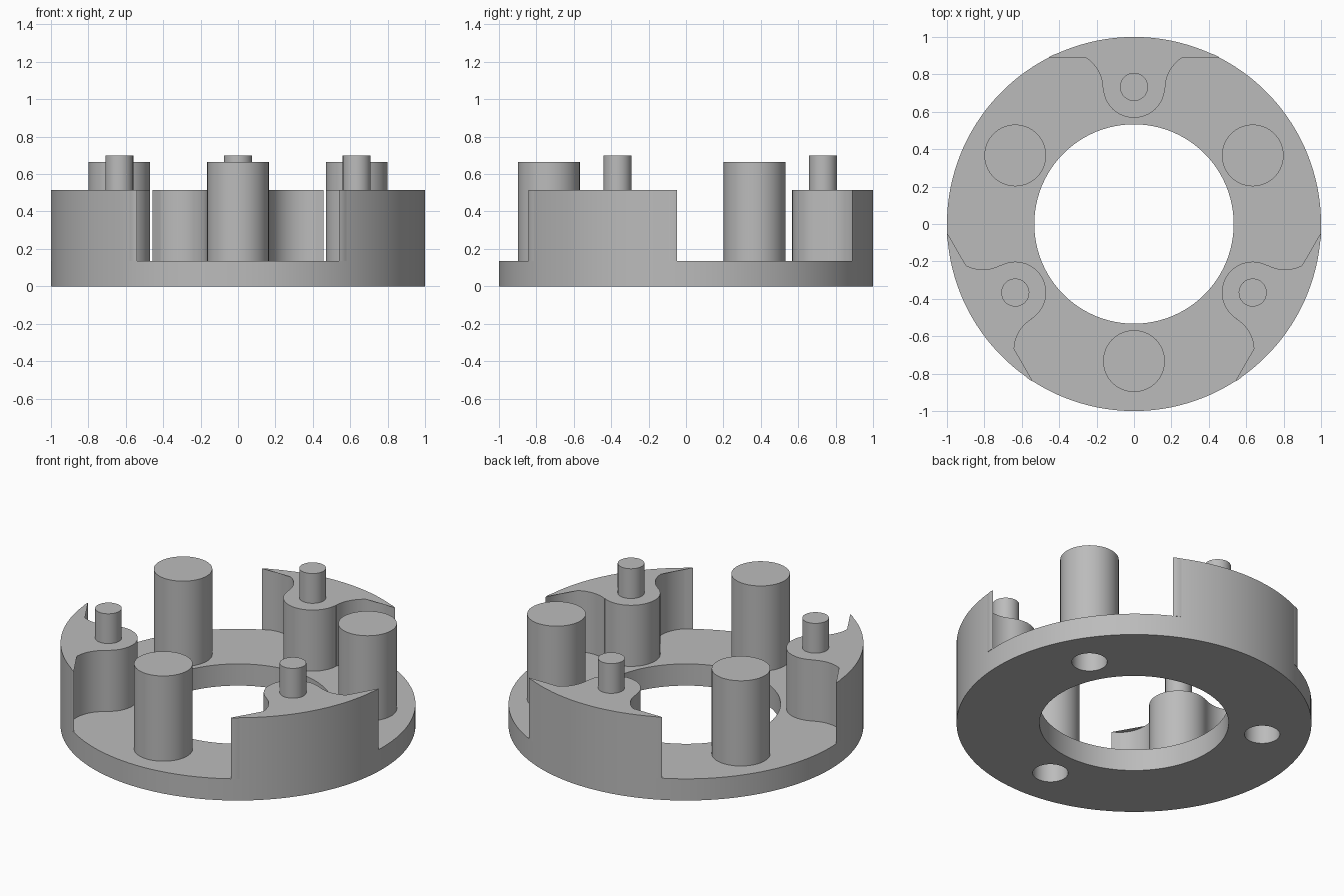
import bpy, bmesh
from math import sin, cos, pi, radians, atan2, hypot

cube = bpy.data.objects.get("Cube")
if cube:
    bpy.data.objects.remove(cube, do_unlink=True)

SEG = 132                    # rim segments, so wall ends fall on rim vertices
BASE_Z, WALL_Z, POST_Z = 0.135, 0.515, 0.665
PITCH, ROUND = 0.733, 0.165  # bolt circle and post / boss radius

grey = bpy.data.materials.new("plain grey")
grey.use_nodes = True
colour = (0.5, 0.5, 0.5, 1)
grey.diffuse_color = colour
grey.node_tree.nodes["Principled BSDF"].inputs["Base Color"].default_value = colour


def arc(cx, cy, r, a0, a1, n):
    """Points on an arc, angles in radians, both ends included."""
    return [(cx + r * cos(a0 + (a1 - a0) * i / n),
             cy + r * sin(a0 + (a1 - a0) * i / n)) for i in range(n + 1)]


def prism(name, outline, z0, z1):
    """Extrude a closed outline between two heights."""
    bm = bmesh.new()
    face = bm.faces.new([bm.verts.new((x, y, z0)) for x, y in outline])
    top = bmesh.ops.extrude_face_region(bm, geom=[face])["geom"]
    bmesh.ops.translate(bm, vec=(0, 0, z1 - z0),
                        verts=[v for v in top if isinstance(v, bmesh.types.BMVert)])
    bmesh.ops.recalc_face_normals(bm, faces=bm.faces)
    mesh = bpy.data.meshes.new(name)
    bm.to_mesh(mesh)
    bm.free()
    mesh.materials.append(grey)
    obj = bpy.data.objects.new(name, mesh)
    bpy.context.collection.objects.link(obj)
    return obj


def disc(name, x, y, r, z0, z1, n=64):
    return prism(name, arc(x, y, r, 0, 2 * pi, n)[:-1], z0, z1)


def cut(obj, cutter):
    """Subtract the cutter for good and remove it."""
    cutter.hide_render = True
    mod = obj.modifiers.new("cut", 'BOOLEAN')
    mod.operation, mod.solver, mod.object = 'DIFFERENCE', 'EXACT', cutter
    bpy.context.view_layer.objects.active = obj
    bpy.ops.object.modifier_apply(modifier=mod.name)
    bpy.data.objects.remove(cutter, do_unlink=True)


def smooth(obj):
    bpy.ops.object.select_all(action='DESELECT')
    obj.select_set(True)
    bpy.context.view_layer.objects.active = obj
    bpy.ops.object.shade_smooth_by_angle(angle=radians(30))


def wall_outline():
    """Rim arc flowing through concave fillets into the round boss, at +y."""
    half = 2 * pi / SEG * 10
    fx, fy, fr = -0.36, 0.725, 0.193
    start = atan2(cos(half) - fy, -sin(half) - fx)
    tangent = atan2(PITCH - fy, -fx)
    rim = arc(0, 0, 1, pi / 2 - half, pi / 2 + half, 20)
    fillet = arc(fx, fy, fr, start, tangent, 24)[1:]
    boss = arc(0, PITCH, ROUND, pi + tangent, 2 * pi - tangent, 32)
    mirrored = [(-x, y) for x, y in reversed(fillet)]
    return rim + fillet + boss + mirrored


# Flat base ring
base = disc("base_ring", 0, 0, 1, 0, BASE_Z, SEG)
cut(base, disc("bore", 0, 0, 0.533, -0.1, 0.3, 96))
parts = [base]

# Three posts with blind holes from below
for i, name in enumerate(("left_post", "right_post", "front_post")):
    a = radians(30 + 120 * i)
    x, y = PITCH * cos(a), PITCH * sin(a)
    post = disc(name, x, y, ROUND, BASE_Z, POST_Z)
    for target in (base, post):
        cut(target, disc("screw_hole", x, y, 0.1, -0.1, 0.5, 40))
    parts.append(post)

# Three rim walls with bosses and blind holes from above
for i, name in enumerate(("back_wall", "right_wall", "left_wall")):
    wall = prism(name, wall_outline(), BASE_Z, WALL_Z)
    cut(wall, disc("pin_hole", 0, PITCH, 0.075, 0.2, 0.7, 40))
    wall.rotation_euler.z = radians(120 * i)
    parts.append(wall)

for part in parts:
    smooth(part)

- - -

**About this exercise**:
Each entry above should be copied exactly. The pictures should not.

**Reply**:
import bpy, bmesh
from math import sin, cos, pi, radians, atan2, hypot

cube = bpy.data.objects.get("Cube")
if cube:
    bpy.data.objects.remove(cube, do_unlink=True)

SEG = 132                    # rim segments, so wall ends fall on rim vertices
BASE_Z, WALL_Z, POST_Z = 0.135, 0.515, 0.665
PITCH, ROUND = 0.733, 0.165  # bolt circle and post / boss radius

grey = bpy.data.materials.new("plain grey")
grey.use_nodes = True
colour = (0.5, 0.5, 0.5, 1)
grey.diffuse_color = colour
grey.node_tree.nodes["Principled BSDF"].inputs["Base Color"].default_value = colour


def arc(cx, cy, r, a0, a1, n):
    """Points on an arc, angles in radians, both ends included."""
    return [(cx + r * cos(a0 + (a1 - a0) * i / n),
             cy + r * sin(a0 + (a1 - a0) * i / n)) for i in range(n + 1)]


def prism(name, outline, z0, z1):
    """Extrude a closed outline between two heights."""
    bm = bmesh.new()
    face = bm.faces.new([bm.verts.new((x, y, z0)) for x, y in outline])
    top = bmesh.ops.extrude_face_region(bm, geom=[face])["geom"]
    bmesh.ops.translate(bm, vec=(0, 0, z1 - z0),
                        verts=[v for v in top if isinstance(v, bmesh.types.BMVert)])
    bmesh.ops.recalc_face_normals(bm, faces=bm.faces)
    mesh = bpy.data.meshes.new(name)
    bm.to_mesh(mesh)
    bm.free()
    mesh.materials.append(grey)
    obj = bpy.data.objects.new(name, mesh)
    bpy.context.collection.objects.link(obj)
    return obj


def disc(name, x, y, r, z0, z1, n=64):
    return prism(name, arc(x, y, r, 0, 2 * pi, n)[:-1], z0, z1)


def cut(obj, cutter):
    """Subtract the cutter for good and remove it."""
    cutter.hide_render = True
    mod = obj.modifiers.new("cut", 'BOOLEAN')
    mod.operation, mod.solver, mod.object = 'DIFFERENCE', 'EXACT', cutter
    bpy.context.view_layer.objects.active = obj
    bpy.ops.object.modifier_apply(modifier=mod.name)
    bpy.data.objects.remove(cutter, do_unlink=True)


def smooth(obj):
    bpy.ops.object.select_all(action='DESELECT')
    obj.select_set(True)
    bpy.context.view_layer.objects.active = obj
    bpy.ops.object.shade_smooth_by_angle(angle=radians(30))


def wall_outline():
    """Rim arc flowing through concave fillets into the round boss, at +y."""
    half = 2 * pi / SEG * 10
    fx, fy, fr = -0.36, 0.725, 0.193
    start = atan2(cos(half) - fy, -sin(half) - fx)
    tangent = atan2(PITCH - fy, -fx)
    rim = arc(0, 0, 1, pi / 2 - half, pi / 2 + half, 20)
    fillet = arc(fx, fy, fr, start, tangent, 24)[1:]
    boss = arc(0, PITCH, ROUND, pi + tangent, 2 * pi - tangent, 32)
    mirrored = [(-x, y) for x, y in reversed(fillet)]
    return rim + fillet + boss + mirrored


# Flat base ring
base = disc("base_ring", 0, 0, 1, 0, BASE_Z, SEG)
cut(base, disc("bore", 0, 0, 0.533, -0.1, 0.3, 96))
parts = [base]

# Three posts with blind holes from below
for i, name in enumerate(("left_post", "right_post", "front_post")):
    a = radians(30 + 120 * i)
    x, y = PITCH * cos(a), PITCH * sin(a)
    post = disc(name, x, y, ROUND, BASE_Z, POST_Z)
    for target in (base, post):
        cut(target, disc("screw_hole", x, y, 0.1, -0.1, 0.5, 40))
    parts.append(post)

# Three rim walls with bosses and blind holes from above
for i, name in enumerate(("back_wall", "right_wall", "left_wall")):
    wall = prism(name, wall_outline(), BASE_Z, WALL_Z)
    cut(wall, disc("pin_hole", 0, PITCH, 0.075, 0.2, 0.7, 40))
    wall.rotation_euler.z = radians(120 * i)
    parts.append(wall)

for part in parts:
    smooth(part)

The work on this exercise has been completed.